** Opening RECORDS FOR PROCESSING block **

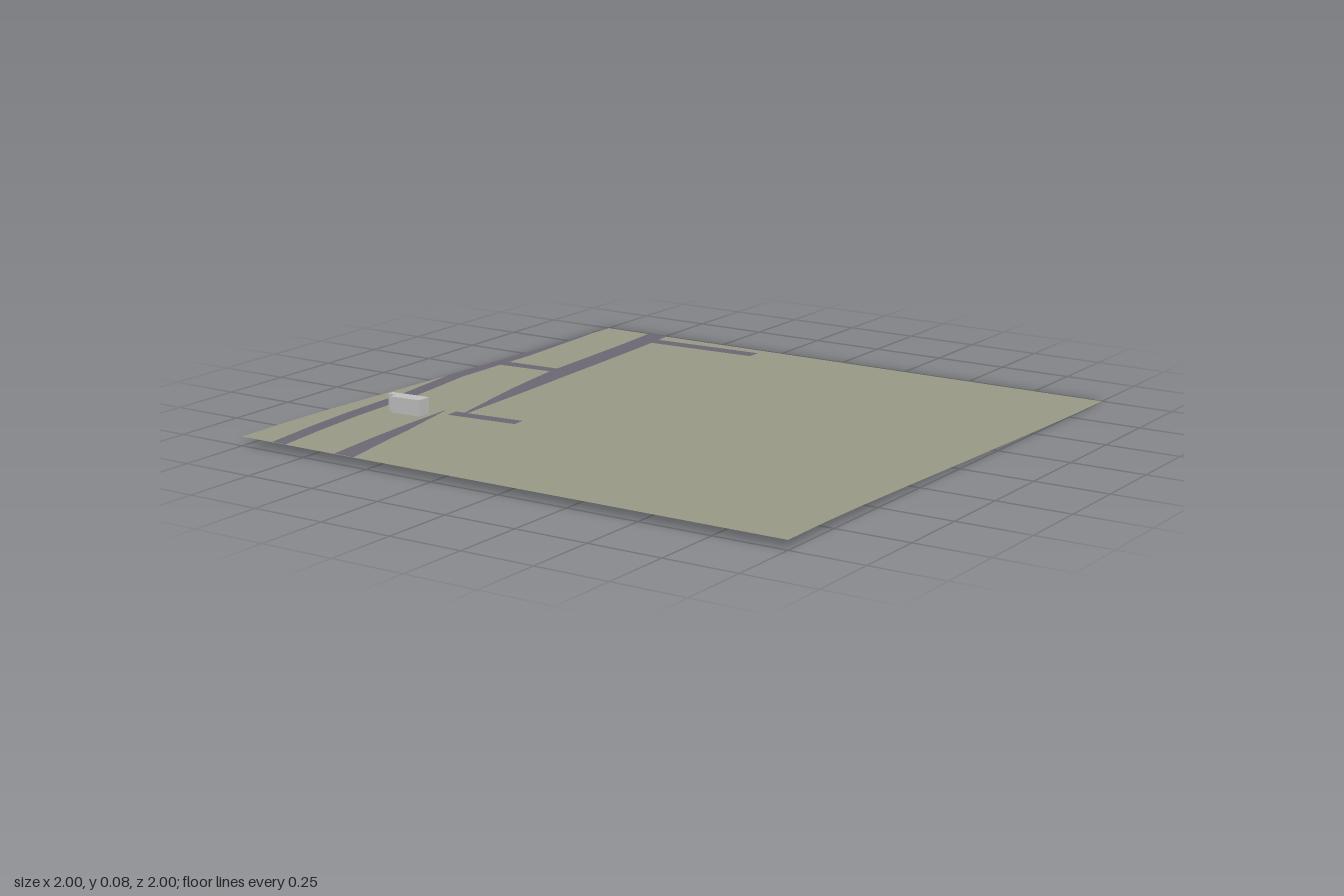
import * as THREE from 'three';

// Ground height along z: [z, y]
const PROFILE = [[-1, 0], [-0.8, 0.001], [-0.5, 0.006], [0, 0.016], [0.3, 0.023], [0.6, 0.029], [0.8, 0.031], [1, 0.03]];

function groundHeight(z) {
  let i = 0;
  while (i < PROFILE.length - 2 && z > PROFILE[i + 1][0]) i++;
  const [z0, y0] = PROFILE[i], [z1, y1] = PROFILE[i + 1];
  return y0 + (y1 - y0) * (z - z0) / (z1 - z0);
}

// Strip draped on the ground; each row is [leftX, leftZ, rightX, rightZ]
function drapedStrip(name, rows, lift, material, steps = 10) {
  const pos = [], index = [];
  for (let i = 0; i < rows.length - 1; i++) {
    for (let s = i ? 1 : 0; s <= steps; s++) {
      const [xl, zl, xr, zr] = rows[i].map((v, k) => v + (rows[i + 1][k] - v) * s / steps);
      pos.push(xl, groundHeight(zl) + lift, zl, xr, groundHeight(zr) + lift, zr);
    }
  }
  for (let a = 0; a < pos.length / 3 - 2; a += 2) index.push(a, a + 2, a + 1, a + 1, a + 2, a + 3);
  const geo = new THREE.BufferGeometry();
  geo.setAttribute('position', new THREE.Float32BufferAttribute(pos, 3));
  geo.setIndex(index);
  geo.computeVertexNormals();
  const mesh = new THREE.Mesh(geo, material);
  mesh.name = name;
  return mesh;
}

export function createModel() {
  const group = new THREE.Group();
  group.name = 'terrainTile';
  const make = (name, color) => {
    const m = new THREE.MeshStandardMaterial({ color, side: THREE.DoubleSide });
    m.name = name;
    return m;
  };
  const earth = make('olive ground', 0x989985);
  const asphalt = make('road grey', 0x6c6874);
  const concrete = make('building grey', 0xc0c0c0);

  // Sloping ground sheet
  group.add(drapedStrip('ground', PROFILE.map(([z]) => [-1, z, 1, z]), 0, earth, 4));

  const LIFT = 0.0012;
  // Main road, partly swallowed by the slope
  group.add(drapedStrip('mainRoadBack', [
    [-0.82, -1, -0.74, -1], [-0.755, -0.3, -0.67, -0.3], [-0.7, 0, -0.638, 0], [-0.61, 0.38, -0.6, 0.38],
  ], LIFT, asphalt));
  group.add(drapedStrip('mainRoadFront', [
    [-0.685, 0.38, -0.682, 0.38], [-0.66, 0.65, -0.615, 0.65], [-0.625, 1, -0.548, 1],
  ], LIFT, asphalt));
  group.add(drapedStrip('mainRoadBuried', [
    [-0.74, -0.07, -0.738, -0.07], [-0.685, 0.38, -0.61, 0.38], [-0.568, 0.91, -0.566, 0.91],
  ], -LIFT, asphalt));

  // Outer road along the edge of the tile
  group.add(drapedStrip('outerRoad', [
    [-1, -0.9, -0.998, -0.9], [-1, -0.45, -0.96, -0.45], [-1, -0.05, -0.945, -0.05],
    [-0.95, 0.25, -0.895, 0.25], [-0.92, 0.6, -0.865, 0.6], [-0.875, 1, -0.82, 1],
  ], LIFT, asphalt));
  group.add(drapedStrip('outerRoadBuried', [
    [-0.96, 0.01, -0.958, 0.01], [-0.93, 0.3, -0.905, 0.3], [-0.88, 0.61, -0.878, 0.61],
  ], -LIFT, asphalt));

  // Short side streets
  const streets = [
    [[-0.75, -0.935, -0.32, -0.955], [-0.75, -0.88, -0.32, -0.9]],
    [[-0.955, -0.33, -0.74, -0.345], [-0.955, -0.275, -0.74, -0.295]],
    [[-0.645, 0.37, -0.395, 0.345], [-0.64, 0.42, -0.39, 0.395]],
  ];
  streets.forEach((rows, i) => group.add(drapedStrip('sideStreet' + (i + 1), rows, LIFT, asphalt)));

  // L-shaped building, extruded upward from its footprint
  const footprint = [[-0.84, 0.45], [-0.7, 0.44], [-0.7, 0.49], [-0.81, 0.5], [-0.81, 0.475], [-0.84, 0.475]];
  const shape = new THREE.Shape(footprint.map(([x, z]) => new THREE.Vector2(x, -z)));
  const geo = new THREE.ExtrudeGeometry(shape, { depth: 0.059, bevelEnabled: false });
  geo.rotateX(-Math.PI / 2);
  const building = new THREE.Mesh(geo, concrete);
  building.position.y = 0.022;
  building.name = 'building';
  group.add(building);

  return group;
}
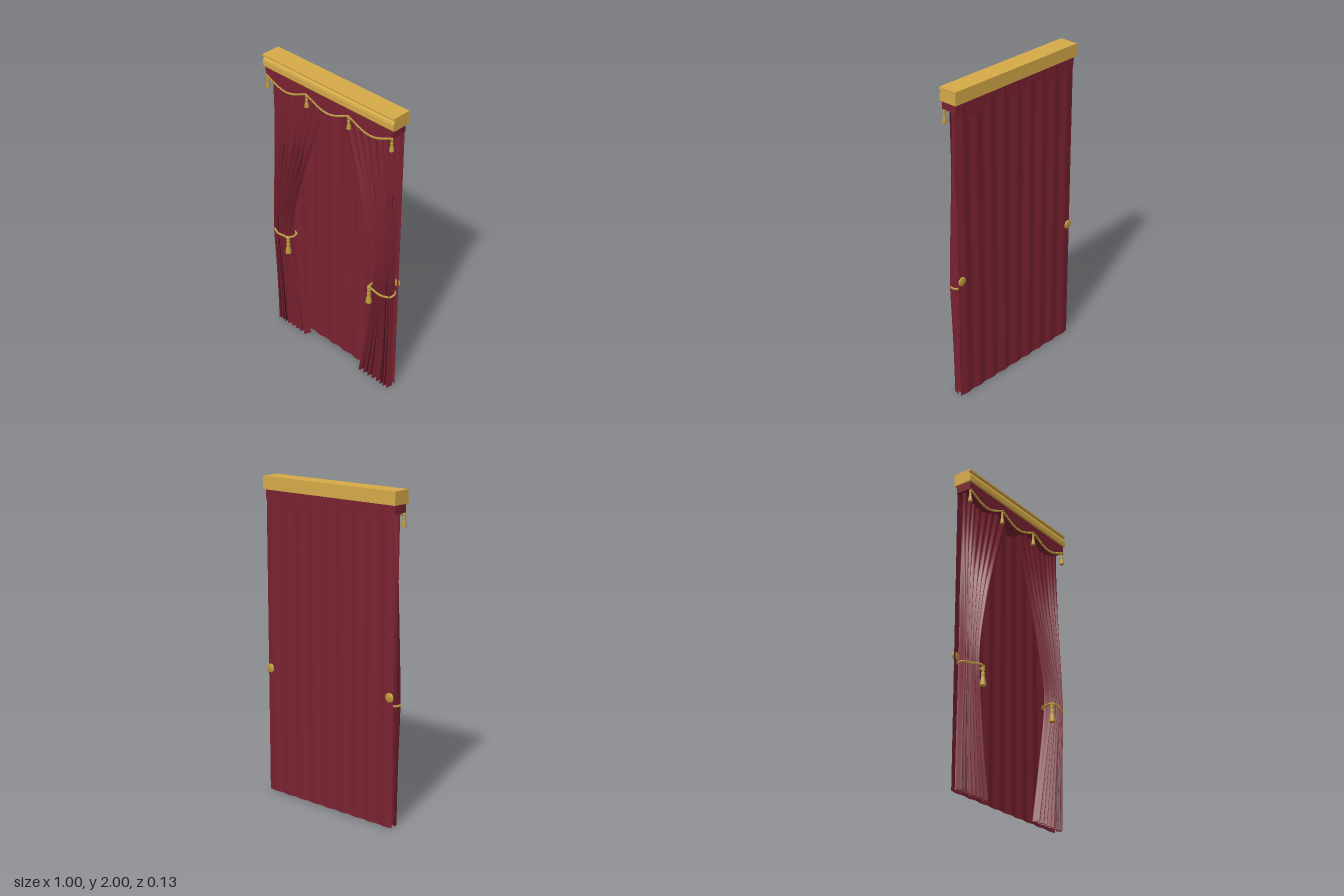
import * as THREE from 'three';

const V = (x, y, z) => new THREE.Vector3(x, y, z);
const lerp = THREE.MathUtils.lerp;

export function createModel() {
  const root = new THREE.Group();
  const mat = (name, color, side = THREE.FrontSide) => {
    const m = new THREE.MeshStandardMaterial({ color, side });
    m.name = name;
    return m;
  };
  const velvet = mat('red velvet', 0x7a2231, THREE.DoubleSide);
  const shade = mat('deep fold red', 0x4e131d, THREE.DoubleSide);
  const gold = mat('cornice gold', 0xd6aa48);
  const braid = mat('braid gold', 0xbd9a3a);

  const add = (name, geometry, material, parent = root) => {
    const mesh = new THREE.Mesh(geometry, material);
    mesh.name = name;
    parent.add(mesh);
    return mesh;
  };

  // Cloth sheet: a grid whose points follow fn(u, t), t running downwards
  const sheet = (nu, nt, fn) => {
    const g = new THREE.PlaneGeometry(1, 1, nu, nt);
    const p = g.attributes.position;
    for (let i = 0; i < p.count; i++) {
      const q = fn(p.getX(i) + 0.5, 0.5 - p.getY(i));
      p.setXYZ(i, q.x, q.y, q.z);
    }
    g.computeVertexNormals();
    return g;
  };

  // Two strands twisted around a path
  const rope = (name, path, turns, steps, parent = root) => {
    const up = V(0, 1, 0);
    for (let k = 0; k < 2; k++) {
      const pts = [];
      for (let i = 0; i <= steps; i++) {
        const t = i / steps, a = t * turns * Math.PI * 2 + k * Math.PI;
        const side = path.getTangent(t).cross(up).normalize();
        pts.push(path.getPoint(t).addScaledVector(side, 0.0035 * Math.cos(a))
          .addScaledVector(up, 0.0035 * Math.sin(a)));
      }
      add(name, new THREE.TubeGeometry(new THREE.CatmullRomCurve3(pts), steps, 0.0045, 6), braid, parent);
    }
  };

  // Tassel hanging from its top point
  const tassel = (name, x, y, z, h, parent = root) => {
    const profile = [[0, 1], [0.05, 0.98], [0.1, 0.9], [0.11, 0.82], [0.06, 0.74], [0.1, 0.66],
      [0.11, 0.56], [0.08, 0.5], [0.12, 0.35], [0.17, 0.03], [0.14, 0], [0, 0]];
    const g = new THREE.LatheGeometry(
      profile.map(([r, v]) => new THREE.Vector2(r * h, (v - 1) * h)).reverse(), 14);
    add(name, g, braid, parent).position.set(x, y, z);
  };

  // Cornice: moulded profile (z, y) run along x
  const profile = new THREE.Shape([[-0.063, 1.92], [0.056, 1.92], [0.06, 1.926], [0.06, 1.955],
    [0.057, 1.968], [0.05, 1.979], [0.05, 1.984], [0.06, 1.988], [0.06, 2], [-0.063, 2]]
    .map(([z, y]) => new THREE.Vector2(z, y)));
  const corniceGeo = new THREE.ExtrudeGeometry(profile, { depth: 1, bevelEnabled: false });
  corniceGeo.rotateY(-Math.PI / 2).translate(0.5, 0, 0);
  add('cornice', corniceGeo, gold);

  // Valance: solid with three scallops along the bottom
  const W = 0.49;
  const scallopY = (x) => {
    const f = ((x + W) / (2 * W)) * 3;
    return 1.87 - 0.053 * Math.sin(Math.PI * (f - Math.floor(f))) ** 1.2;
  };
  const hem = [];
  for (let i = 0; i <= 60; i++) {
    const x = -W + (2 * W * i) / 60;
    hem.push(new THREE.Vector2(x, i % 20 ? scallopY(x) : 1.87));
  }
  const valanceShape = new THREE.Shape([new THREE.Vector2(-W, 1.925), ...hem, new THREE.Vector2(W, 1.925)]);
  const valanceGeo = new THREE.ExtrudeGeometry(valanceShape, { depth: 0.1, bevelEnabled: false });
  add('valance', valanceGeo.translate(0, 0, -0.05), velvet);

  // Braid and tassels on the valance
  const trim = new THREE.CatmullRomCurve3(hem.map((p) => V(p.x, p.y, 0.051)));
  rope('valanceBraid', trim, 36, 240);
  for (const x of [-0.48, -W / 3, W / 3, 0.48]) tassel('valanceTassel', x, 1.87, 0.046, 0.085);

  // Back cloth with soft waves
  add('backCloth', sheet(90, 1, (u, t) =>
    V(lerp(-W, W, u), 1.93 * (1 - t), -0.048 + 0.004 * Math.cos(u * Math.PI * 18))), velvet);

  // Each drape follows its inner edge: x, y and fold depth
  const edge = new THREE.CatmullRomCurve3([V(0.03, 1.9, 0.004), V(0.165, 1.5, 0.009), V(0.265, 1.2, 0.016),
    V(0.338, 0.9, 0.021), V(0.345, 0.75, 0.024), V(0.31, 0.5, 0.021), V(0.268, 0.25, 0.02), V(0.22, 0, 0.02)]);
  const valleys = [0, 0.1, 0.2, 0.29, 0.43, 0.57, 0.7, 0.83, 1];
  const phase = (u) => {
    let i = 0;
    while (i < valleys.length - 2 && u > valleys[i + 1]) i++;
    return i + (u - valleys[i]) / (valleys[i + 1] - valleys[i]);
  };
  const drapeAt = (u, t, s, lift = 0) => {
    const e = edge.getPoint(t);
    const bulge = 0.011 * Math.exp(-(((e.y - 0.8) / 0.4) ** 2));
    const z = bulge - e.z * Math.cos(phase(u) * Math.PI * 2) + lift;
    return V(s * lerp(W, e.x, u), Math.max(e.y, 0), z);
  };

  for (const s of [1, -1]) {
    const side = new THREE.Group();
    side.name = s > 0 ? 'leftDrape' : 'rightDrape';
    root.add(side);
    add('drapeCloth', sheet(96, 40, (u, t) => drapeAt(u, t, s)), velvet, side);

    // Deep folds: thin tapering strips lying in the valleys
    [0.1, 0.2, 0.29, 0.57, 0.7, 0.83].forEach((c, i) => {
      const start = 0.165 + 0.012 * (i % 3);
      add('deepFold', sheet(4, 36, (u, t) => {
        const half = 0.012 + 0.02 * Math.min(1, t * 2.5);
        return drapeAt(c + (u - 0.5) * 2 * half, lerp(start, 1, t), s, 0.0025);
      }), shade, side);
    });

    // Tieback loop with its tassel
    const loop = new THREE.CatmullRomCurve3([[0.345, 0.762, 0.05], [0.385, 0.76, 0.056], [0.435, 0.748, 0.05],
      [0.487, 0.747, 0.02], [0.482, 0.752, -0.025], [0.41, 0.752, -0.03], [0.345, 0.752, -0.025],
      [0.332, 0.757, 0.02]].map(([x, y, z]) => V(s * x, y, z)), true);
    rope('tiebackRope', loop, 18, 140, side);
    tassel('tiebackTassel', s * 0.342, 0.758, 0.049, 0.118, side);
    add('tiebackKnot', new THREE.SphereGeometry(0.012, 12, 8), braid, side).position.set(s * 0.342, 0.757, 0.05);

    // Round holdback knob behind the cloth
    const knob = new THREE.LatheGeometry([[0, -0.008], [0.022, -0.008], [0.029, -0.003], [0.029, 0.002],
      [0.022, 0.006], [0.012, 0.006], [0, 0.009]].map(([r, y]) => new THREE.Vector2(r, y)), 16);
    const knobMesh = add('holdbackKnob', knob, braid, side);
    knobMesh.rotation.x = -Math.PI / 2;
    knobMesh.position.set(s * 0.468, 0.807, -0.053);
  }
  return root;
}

** Closing RECORDS FOR PROCESSING block **

EXERCISE GOAL - All lines above from the one with "const f = ((x + W) / (2 * W)) * 3;" to the one with "while (i < valleys.length", inclusive, should be copied exactly, and no other lines.

OUTPUT BELOW -
    const f = ((x + W) / (2 * W)) * 3;
    return 1.87 - 0.053 * Math.sin(Math.PI * (f - Math.floor(f))) ** 1.2;
  };
  const hem = [];
  for (let i = 0; i <= 60; i++) {
    const x = -W + (2 * W * i) / 60;
    hem.push(new THREE.Vector2(x, i % 20 ? scallopY(x) : 1.87));
  }
  const valanceShape = new THREE.Shape([new THREE.Vector2(-W, 1.925), ...hem, new THREE.Vector2(W, 1.925)]);
  const valanceGeo = new THREE.ExtrudeGeometry(valanceShape, { depth: 0.1, bevelEnabled: false });
  add('valance', valanceGeo.translate(0, 0, -0.05), velvet);

  // Braid and tassels on the valance
  const trim = new THREE.CatmullRomCurve3(hem.map((p) => V(p.x, p.y, 0.051)));
  rope('valanceBraid', trim, 36, 240);
  for (const x of [-0.48, -W / 3, W / 3, 0.48]) tassel('valanceTassel', x, 1.87, 0.046, 0.085);

  // Back cloth with soft waves
  add('backCloth', sheet(90, 1, (u, t) =>
    V(lerp(-W, W, u), 1.93 * (1 - t), -0.048 + 0.004 * Math.cos(u * Math.PI * 18))), velvet);

  // Each drape follows its inner edge: x, y and fold depth
  const edge = new THREE.CatmullRomCurve3([V(0.03, 1.9, 0.004), V(0.165, 1.5, 0.009), V(0.265, 1.2, 0.016),
    V(0.338, 0.9, 0.021), V(0.345, 0.75, 0.024), V(0.31, 0.5, 0.021), V(0.268, 0.25, 0.02), V(0.22, 0, 0.02)]);
  const valleys = [0, 0.1, 0.2, 0.29, 0.43, 0.57, 0.7, 0.83, 1];
  const phase = (u) => {
    let i = 0;
    while (i < valleys.length - 2 && u > valleys[i + 1]) i++;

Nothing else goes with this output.